In a reply to a question in the Lok Sabha, the Union ministry of water resources said 239 million people across 153 districts in 21 states drink water that contains high levels of arsenic.
That’s around a fifth of the country’s population, and by any standards, that’s an appalling statistic.
The actual number could be higher. India pegs arsenic concentrations above 50 parts per billion as harmful; in the US, it is 10 parts per billion. Arsenic is one of the 10 chemicals classified as a public health concern by the World Health Organization; it slowly poisons the body, potentially causing skin lesions, damage to the peripheral nerves, gastrointestinal ailments, diabetes, renal (kidney) failure, cardiovascular disease, and cancer. At least half the people who were known to be at risk of arsenic contamination live in the Ganga-Brahmaputra basins of Bangladesh and India (across the states of West Bengal, Bihar, Jharkhand, Uttar Pradesh, Assam, Manipur and Chhattisgarh).
Groundwater contamination, India’s hidden crisis

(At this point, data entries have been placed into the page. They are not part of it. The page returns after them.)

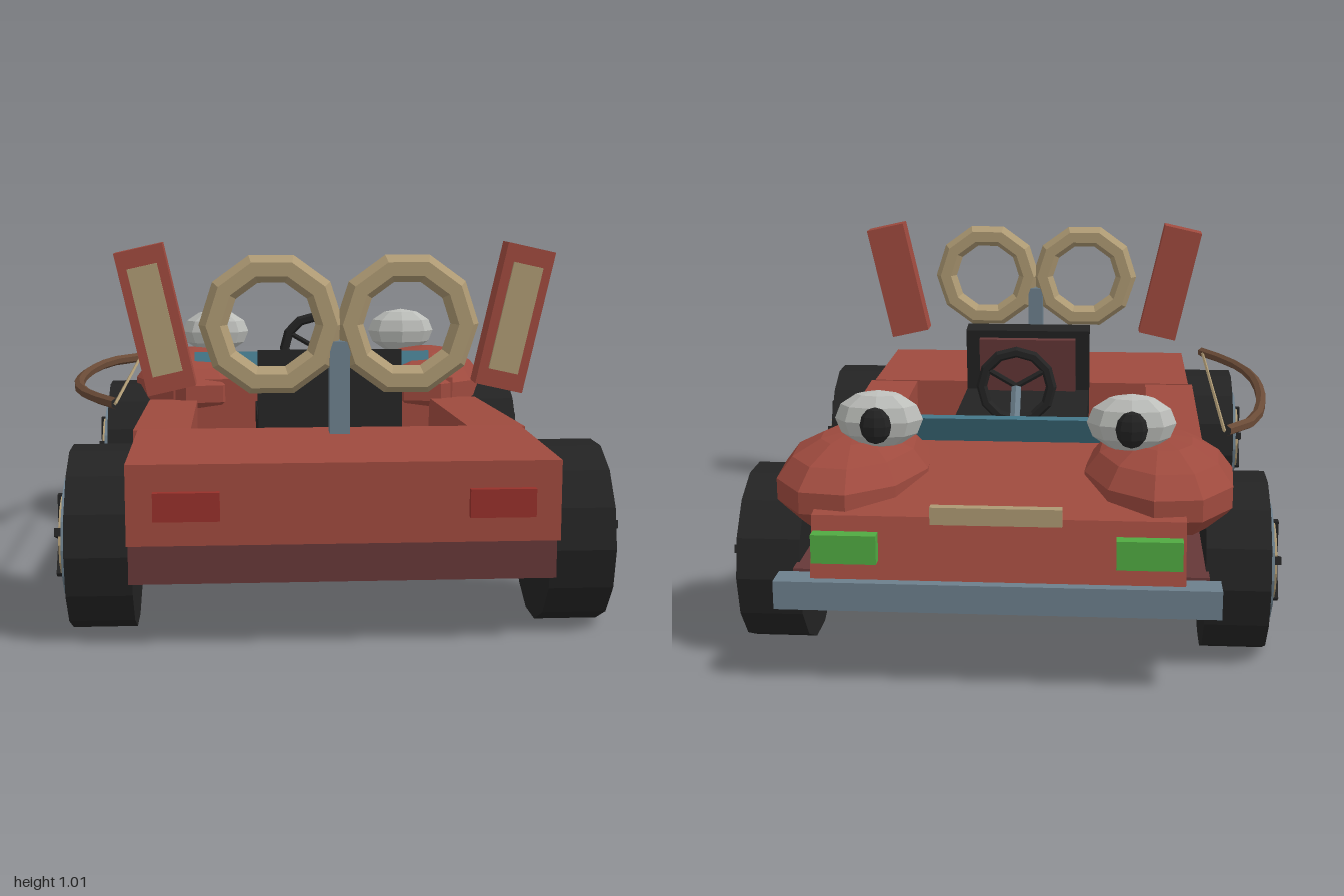
import * as THREE from 'three';

const mat = (name, color, side = THREE.FrontSide) => {
  const m = new THREE.MeshStandardMaterial({ color, flatShading: true, side });
  m.name = name;
  return m;
};

export function createModel() {
  const red = mat('body red', 0x9e4a3e);
  const maroon = mat('chassis maroon', 0x663838);
  const tan = mat('tan', 0xad9973);
  const black = mat('black', 0x232323);
  const steel = mat('steel blue', 0x6c7f8c);
  const teal = mat('teal', 0x437688, THREE.DoubleSide);
  const white = mat('eye grey', 0xbcbeba);
  const green = mat('lamp green', 0x50aa42);
  const lampRed = mat('tail lamp red', 0x96302a);
  const wood = mat('bow wood', 0x694a36);

  const car = new THREE.Group();
  car.name = 'buggy';

  const add = (name, geo, material, pos = [0, 0, 0], rot = [0, 0, 0], parent = car) => {
    const m = new THREE.Mesh(geo, material);
    m.name = name;
    m.position.set(...pos);
    m.rotation.set(...rot);
    parent.add(m);
    return m;
  };
  // box given by its limits on each axis
  const box = (name, material, [x0, x1], [y0, y1], [z0, z1]) =>
    add(name, new THREE.BoxGeometry(x1 - x0, y1 - y0, z1 - z0), material,
      [(x0 + x1) / 2, (y0 + y1) / 2, (z0 + z1) / 2]);
  // side profile of (z, y) points extruded between two x limits
  const profile = (name, material, pts, x0, x1) => {
    const shape = new THREE.Shape(pts.map(p => new THREE.Vector2(...p)));
    const geo = new THREE.ExtrudeGeometry(shape, { depth: x1 - x0, bevelEnabled: false });
    geo.rotateY(-Math.PI / 2);
    return add(name, geo, material, [x1, 0, 0]);
  };
  // straight bar between two points
  const bar = (name, material, a, b, r, sides = 6) => {
    const A = new THREE.Vector3(...a), B = new THREE.Vector3(...b);
    const m = add(name, new THREE.CylinderGeometry(r, r, A.distanceTo(B), sides), material);
    m.position.copy(A).add(B).multiplyScalar(0.5);
    m.quaternion.setFromUnitVectors(new THREE.Vector3(0, 1, 0), B.sub(A).normalize());
    return m;
  };

  // Body
  box('chassis', maroon, [-0.54, 0.54], [0.18, 0.29], [-0.88, 0.95]);
  box('rearDeck', red, [-0.542, 0.542], [0.285, 0.49], [0.455, 0.98]);
  profile('hood', red, [[-0.36, 0.285], [-0.36, 0.52], [-0.44, 0.52], [-0.93, 0.455],
    [-0.972, 0.3], [-0.9, 0.285]], -0.475, 0.475);
  box('bumper', steel, [-0.565, 0.565], [0.225, 0.3], [-1, -0.925]);
  box('grille', tan, [-0.165, 0.165], [0.455, 0.5], [-0.99, -0.965]);

  // Windscreen strip, leaning towards the hood
  add('windscreen', new THREE.BoxGeometry(0.81, 0.095, 0.015), teal, [0, 0.557, -0.446], [-0.5, 0, 0]);

  // Wheel with its outer face towards +x
  const makeWheel = () => {
    const w = new THREE.Group();
    const disc = (name, r, x0, x1, sides, m) => {
      const g = new THREE.CylinderGeometry(r, r, x1 - x0, sides);
      g.rotateZ(-Math.PI / 2);
      add(name, g, m, [(x0 + x1) / 2, 0, 0], [0, 0, 0], w);
    };
    disc('tyre', 0.243, 0.533, 0.702, 14, black);
    disc('rim', 0.165, 0.69, 0.718, 14, steel);
    disc('hubDisc', 0.112, 0.71, 0.73, 14, tan);
    for (let i = 0; i < 5; i++) {
      const a = i * Math.PI * 2 / 5;
      add('spoke', new THREE.BoxGeometry(0.022, 0.115, 0.022), black,
        [0.73, Math.cos(a) * 0.055, Math.sin(a) * 0.055], [a, 0, 0], w);
    }
    return w;
  };

  for (const s of [-1, 1]) {
    const span = (a, b) => (s > 0 ? [a, b] : [-b, -a]);

    for (const [end, z] of [['rear', 0.68], ['front', -0.6]]) {
      const w = makeWheel();
      w.name = end + 'Wheel';
      w.position.set(0, 0.243, z);
      if (s < 0) w.rotation.y = Math.PI;
      car.add(w);
    }

    // Cockpit side, lower towards the hood
    profile('sideRail', red, [[-0.38, 0.285], [0.46, 0.285], [0.46, 0.487], [-0.38, 0.45]],
      ...span(0.395, 0.556));

    // Rounded fender with a flattened underside
    const f = new THREE.SphereGeometry(1, 10, 7);
    f.scale(0.208, 0.13, 0.305);
    const p = f.attributes.position;
    for (let i = 0; i < p.count; i++) p.setY(i, Math.max(p.getY(i), -0.095));
    add('fender', f, red, [s * 0.412, 0.472, -0.62], [0, -s * 0.15, 0]);

    // Eye with pupil
    const eye = add('eye', new THREE.SphereGeometry(1, 8, 6), white, [s * 0.335, 0.65, -0.697]);
    eye.scale.set(0.118, 0.078, 0.063);
    const pupil = add('pupil', new THREE.SphereGeometry(1, 8, 6), black, [s * 0.335, 0.645, -0.755]);
    pupil.scale.set(0.042, 0.05, 0.024);

    box('headLamp', green, span(0.3, 0.465), [0.35, 0.425], [-1, -0.965]);
    box('tailLamp', lampRed, span(0.31, 0.475), [0.35, 0.422], [0.975, 1]);

    // Tilted fin with a tan panel
    const fin = new THREE.Group();
    fin.name = 'fin';
    fin.position.set(s * 0.478, 0.816, 0.635);
    fin.rotation.z = -s * 0.22;
    car.add(fin);
    add('finBody', new THREE.BoxGeometry(0.13, 0.385, 0.08), red, [0, 0, 0], [0, 0, 0], fin);
    add('finPanel', new THREE.BoxGeometry(0.08, 0.29, 0.009), tan, [0, 0, 0.0445], [0, 0, 0], fin);

    // Rear ring
    add('ring', new THREE.TorusGeometry(0.15, 0.037, 6, 10), tan, [s * 0.175, 0.812, 0.772]);
  }
  box('ringPost', steel, [-0.026, 0.026], [0.53, 0.77], [0.743, 0.8]);

  // Seat
  box('seatCushion', black, [-0.203, 0.208], [0.385, 0.49], [-0.055, 0.41]);
  add('seatBack', new THREE.BoxGeometry(0.411, 0.225, 0.075), black, [0.002, 0.588, 0.37], [-0.12, 0, 0]);
  add('seatPad', new THREE.BoxGeometry(0.32, 0.18, 0.025), maroon, [0.002, 0.58, 0.324], [-0.12, 0, 0]);

  // Steering wheel and column
  add('steeringWheel', new THREE.TorusGeometry(0.103, 0.016, 6, 12), black, [0, 0.638, -0.245]);
  for (let i = 0; i < 3; i++) {
    const a = -Math.PI / 2 + i * Math.PI * 2 / 3;
    bar('steeringSpoke', black, [0, 0.638, -0.245],
      [Math.cos(a) * 0.1, 0.638 + Math.sin(a) * 0.1, -0.245], 0.009);
  }
  bar('steeringColumn', steel, [0, 0.635, -0.252], [0, 0.48, -0.37], 0.016);

  // Bow and string along the right side
  const path = new THREE.CatmullRomCurve3([[-0.6, -0.5], [-0.675, -0.4], [-0.73, -0.13],
    [-0.73, 0.2], [-0.68, 0.4], [-0.592, 0.57]].map(([x, z]) => new THREE.Vector3(x, 0.58, z)));
  add('bow', new THREE.TubeGeometry(path, 10, 0.016, 6), wood);
  bar('bowString', tan, [-0.594, 0.58, -0.5], [-0.594, 0.58, 0.57], 0.005, 4);

  return car;
}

The number of habitations affected by arsenic in India has increased from 3,728 in 2012-13 to 7,535 in 2015-16. This is because of the overuse of groundwater for irrigation and drinking. Arsenic previously occurred in a harmless insoluble conjugate with iron called arsenopyrite. Overuse has split this compound, contaminating groundwater with a soluble ionic form of arsenic. Over-exploitation of groundwater started in India in the 1970s when millions of tube wells were installed in the Ganga delta to prevent diarrhoea from surface water sources such as tanks, ponds and open wells. Today, India has over 30 million groundwater extraction points.
Groundwater is also used for irrigation. This means arsenic poisoning affects not just the people of the area but also those who consume the produce of the affected region. In food, rice has the highest sensitivity to arsenic followed by vegetables. In most arsenic-affected states rice is the staple.
Despite the crisis, groundwater contamination , either by arsenic or other pollutants such as fluorides, does not get the attention it deserves, especially when compared to surface water contamination because the latter is visible. Moreover, there is no law yet to check groundwater withdrawal.
This severe environmental-health crisis has to be contained quickly before it can expand. Along with periodic testing of water in affected areas and individualised testing of each hand pump or tubewell (marking it as safe/unsafe), it is important to encourage people to opt for low-cost, local solutions such as rainwater harvesting that can ensure clean drinking water. States such as Bihar have set up filtration units but the maintenance of filters has always been a problem.This needs to be addressed. Additionally, governments have to curb the use of groundwater and keep a strict control on agricultural and industrial effluents that pollute aquifers that recharge groundwater.